Thank you for your stimulating article on the future of zoos. Whilst it covered several relevant points in a very cogent way, I was sad to see the unchallenged assertion near the end that zoo-bred populations of endangered species could be used for reintroduction in 500 years time. I really think that some of the serious conservationists included elsewhere in the article should have had an opportunity to respond to this.
In fact, many reintroduction programmes have found that wild born animals make the best release subjects, and that successive generations of captive breeding can significantly impair fitness in the wild. Breeding in captivity unavoidably leads to selection for traits that are favourable in captivity – maintaining traits that favour survival in the wild is clearly best done by breeding in the wild, or at least in natural habitat enclosures within the natural range.

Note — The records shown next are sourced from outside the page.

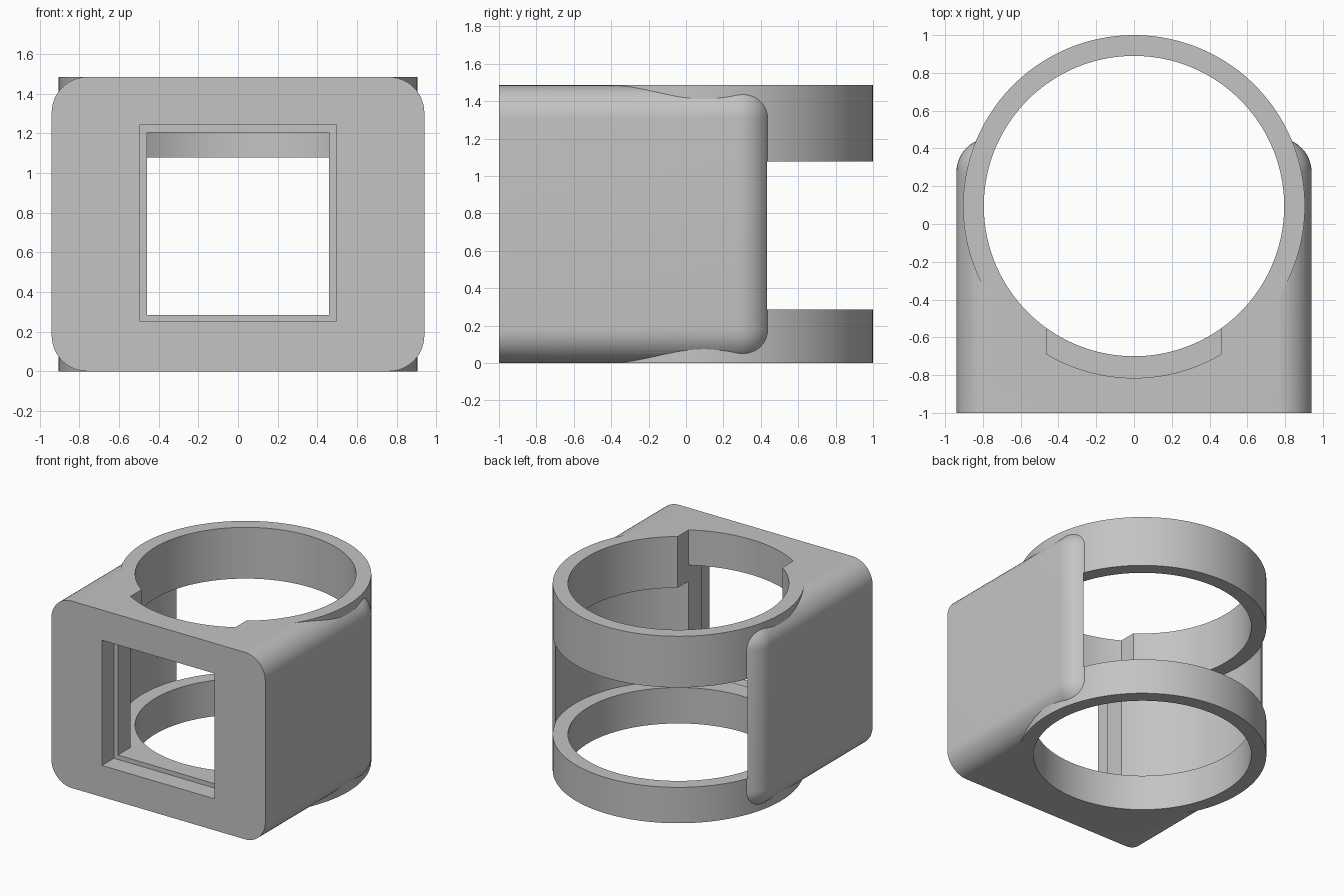
import bpy, bmesh, math

default = bpy.data.objects.get("Cube")
if default:
    bpy.data.objects.remove(default, do_unlink=True)

HEIGHT = 1.485
RING_Y = 0.095            # centre of the round bore
OUTER, BORE, CAVITY = 0.905, 0.795, 0.91
LOW, HIGH = 0.285, 1.078  # gap between the two rings
FILLET = 0.18
SEGMENTS = 160

grey = bpy.data.materials.new("plain_grey")
grey.use_nodes = True
colour = (0.55, 0.55, 0.55, 1)
grey.diffuse_color = colour
grey.node_tree.nodes["Principled BSDF"].inputs["Base Color"].default_value = colour


def finish(name, bm):
    bmesh.ops.recalc_face_normals(bm, faces=bm.faces)
    mesh = bpy.data.meshes.new(name)
    bm.to_mesh(mesh)
    bm.free()
    mesh.materials.append(grey)
    obj = bpy.data.objects.new(name, mesh)
    bpy.context.collection.objects.link(obj)
    return obj


def prism(name, outline, z0, z1):
    """Extrude a closed xy outline from z0 to z1."""
    bm = bmesh.new()
    face = bm.faces.new([bm.verts.new((x, y, z0)) for x, y in outline])
    top = bmesh.ops.extrude_face_region(bm, geom=[face])["geom"]
    verts = [v for v in top if isinstance(v, bmesh.types.BMVert)]
    bmesh.ops.translate(bm, verts=verts, vec=(0, 0, z1 - z0))
    return finish(name, bm)


def arc(radius, start, end, count):
    angles = [start + (end - start) * i / count for i in range(count + 1)]
    return [(radius * math.cos(a), RING_Y + radius * math.sin(a)) for a in angles]


def cylinder(name, radius, z0, z1):
    return prism(name, arc(radius, 0, math.tau, SEGMENTS)[:-1], z0, z1)


def box(name, half_x, y0, y1, z0, z1):
    return prism(name, [(-half_x, y0), (half_x, y0), (half_x, y1), (-half_x, y1)], z0, z1)


def combine(target, tool, operation):
    mod = target.modifiers.new(tool.name, "BOOLEAN")
    mod.object, mod.operation, mod.solver = tool, operation, "EXACT"
    bpy.context.view_layer.objects.active = target
    bpy.ops.object.modifier_apply(modifier=mod.name)
    bpy.data.objects.remove(tool, do_unlink=True)


# Block: flat front, all other edges rounded
body = box("ring_holder_body", 0.94, -1, 0.455, 0, HEIGHT)
bm = bmesh.new()
bm.from_mesh(body.data)
edges = [e for e in bm.edges if max(v.co.y for v in e.verts) > 0]
bmesh.ops.bevel(bm, geom=edges, offset=FILLET, segments=12, profile=0.5, affect="EDGES")
bm.to_mesh(body.data)
bm.free()

# Rings: one tube, later split by the cavity between them
combine(body, cylinder("ring_tube", OUTER, 0, HEIGHT), "UNION")
combine(body, cylinder("bore", BORE, -0.2, HEIGHT + 0.2), "DIFFERENCE")
combine(body, cylinder("cavity", CAVITY, LOW, HIGH), "DIFFERENCE")

# Slot through the upper ring behind the window
half = math.asin(0.46 / CAVITY)
slot = arc(CAVITY, -math.pi / 2 - half, -math.pi / 2 + half, 40) + [(0.46, -0.3), (-0.46, -0.3)]
combine(body, prism("slot", slot, 1.0, HEIGHT + 0.2), "DIFFERENCE")

# Stepped window in the front wall
combine(body, box("window_recess", 0.495, -1.2, -0.85, 0.25, 1.245), "DIFFERENCE")
combine(body, box("window_opening", 0.46, -1.1, -0.6, LOW, 1.205), "DIFFERENCE")

bpy.ops.object.select_all(action="DESELECT")
body.select_set(True)
bpy.context.view_layer.objects.active = body
bpy.ops.object.shade_smooth_by_angle(angle=math.radians(25))
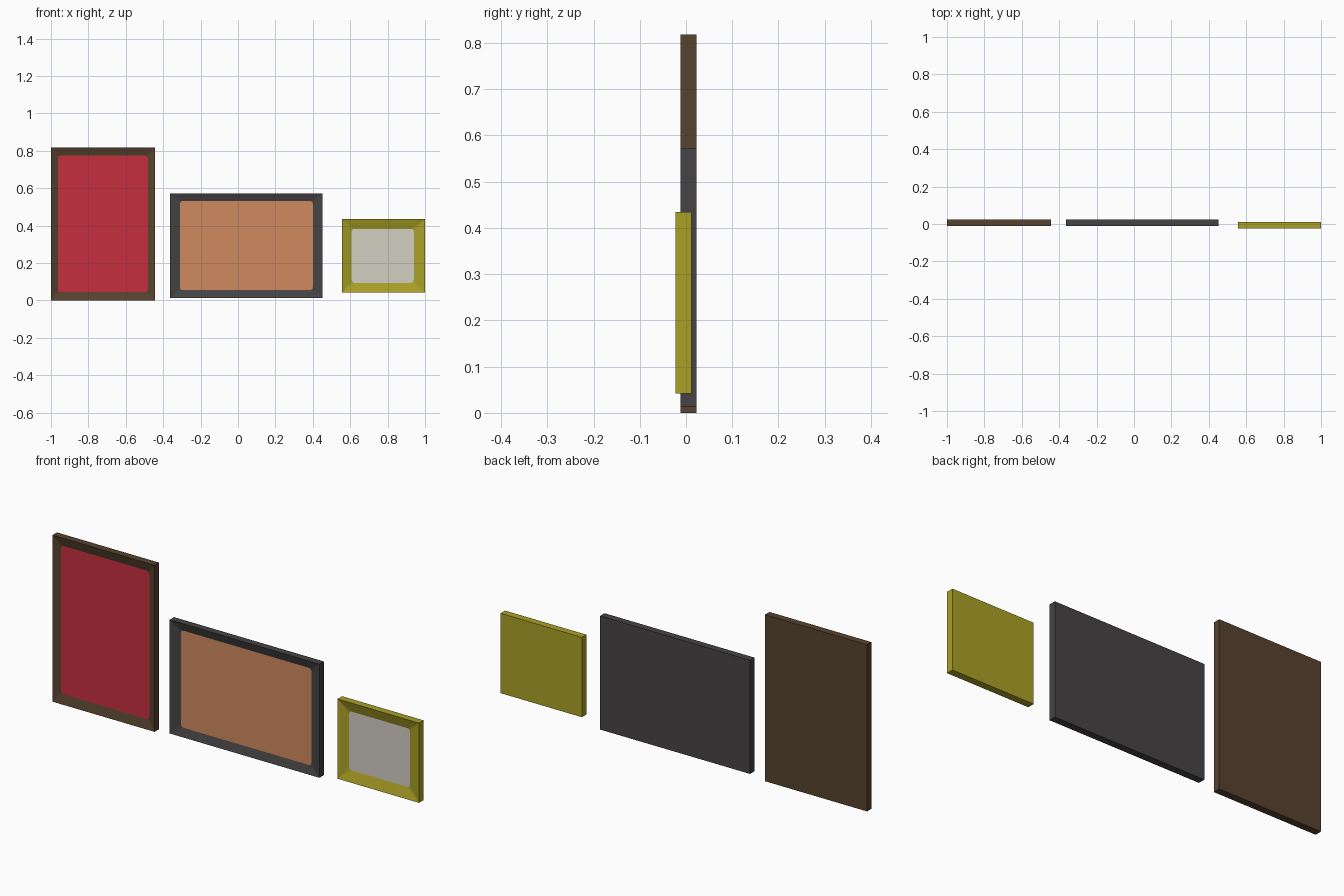
import bpy, bmesh, math

if "Cube" in bpy.data.objects:
    bpy.data.objects.remove(bpy.data.objects["Cube"])

DEPTH = 0.035


def material(name, srgb):
    m = bpy.data.materials.new(name)
    lin = [((c / 255 + 0.055) / 1.055) ** 2.4 for c in srgb]
    m.diffuse_color = (*lin, 1)
    m.use_nodes = True
    m.node_tree.nodes["Principled BSDF"].inputs["Base Color"].default_value = m.diffuse_color
    return m


def add_object(name, bm, mat):
    bmesh.ops.recalc_face_normals(bm, faces=bm.faces)
    me = bpy.data.meshes.new(name)
    bm.to_mesh(me)
    bm.free()
    me.materials.append(mat)
    ob = bpy.data.objects.new(name, me)
    bpy.context.collection.objects.link(ob)


def corners(x0, x1, z0, z1):
    return [(x0, z0), (x1, z0), (x1, z1), (x0, z1)]


def rounded(x0, x1, z0, z1, r, n=4):
    """Four corner arcs, counter-clockwise from lower left."""
    arcs = []
    for k, (x, z) in enumerate(corners(x0 + r, x1 - r, z0 + r, z1 - r)):
        angles = [math.pi * (1 + k / 2) + math.pi / 2 * i / n for i in range(n + 1)]
        arcs.append([(x + r * math.cos(a), z + r * math.sin(a)) for a in angles])
    return arcs


def picture(name, outer, inner, y_front, recess, frame_mat, art_mat):
    # Frame: closed back and sides, front sloping inward to a rounded opening
    bm = bmesh.new()
    yb, yi = y_front + DEPTH, y_front + recess
    back = [bm.verts.new((x, yb, z)) for x, z in corners(*outer)]
    front = [bm.verts.new((x, y_front, z)) for x, z in corners(*outer)]
    arcs = rounded(*inner, 0.016)
    rim = [[bm.verts.new((x, yi, z)) for x, z in arc] for arc in arcs]
    bm.faces.new(back)
    for k in range(4):
        j = (k + 1) % 4
        bm.faces.new((back[k], back[j], front[j], front[k]))
        bm.faces.new((front[k], front[j], rim[j][0], rim[k][-1]))
        for a, b in zip(rim[k], rim[k][1:]):
            bm.faces.new((front[k], a, b))
    add_object(name + "_frame", bm, frame_mat)

    # Artwork: thin plate filling the opening
    bm = bmesh.new()
    loop = [p for arc in arcs for p in arc]
    f = [bm.verts.new((x, yi, z)) for x, z in loop]
    b = [bm.verts.new((x, yi + 0.003, z)) for x, z in loop]
    bm.faces.new(f)
    bm.faces.new(b[::-1])
    for i in range(len(f)):
        j = (i + 1) % len(f)
        bm.faces.new((f[i], f[j], b[j], b[i]))
    add_object(name + "_artwork", bm, art_mat)


# Tall red picture in a brown frame
picture("tall", (-1.0, -0.445, 0.0, 0.818), (-0.963, -0.482, 0.045, 0.774),
        -0.012, 0.012, material("dark brown", (86, 67, 47)),
        material("red", (198, 47, 62)))
# Wide orange picture in a charcoal frame
picture("wide", (-0.364, 0.451, 0.014, 0.572), (-0.311, 0.400, 0.055, 0.532),
        -0.012, 0.012, material("charcoal", (70, 67, 68)),
        material("orange tan", (207, 138, 94)))
# Small pale picture in an olive yellow frame
picture("small", (0.557, 1.0, 0.042, 0.434), (0.608, 0.940, 0.094, 0.383),
        -0.023, 0.016, material("olive yellow", (170, 160, 38)),
        material("pale grey", (210, 207, 194)))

This means that in 500 years time, if captive animal populations really have been successfully maintained by the world’s zoos, and if any intact natural habitat has miraculously been preserved (despite the presumed disappearance of the high profile species within it), the actual animals available for release are very unlikely to be able to cope with the situation they are thrust into. Even as a last resort (which is not needed for the vast majority of species in zoos) this is a pretty desperate plan.
I think what came across from the article was that some zoos do engage in serious conservation work, and attempt to educate the public. What was not clear was whether displaying hundreds of live animals (few if any of which contribute to any ongoing release programme) is truly a necessary part of this, or whether zoos could actually continue to educate, fundraise, and support field conservation with activities and exhibits that do not rely on the historical model of a ‘zoological collection’.
Thank you,
David Jay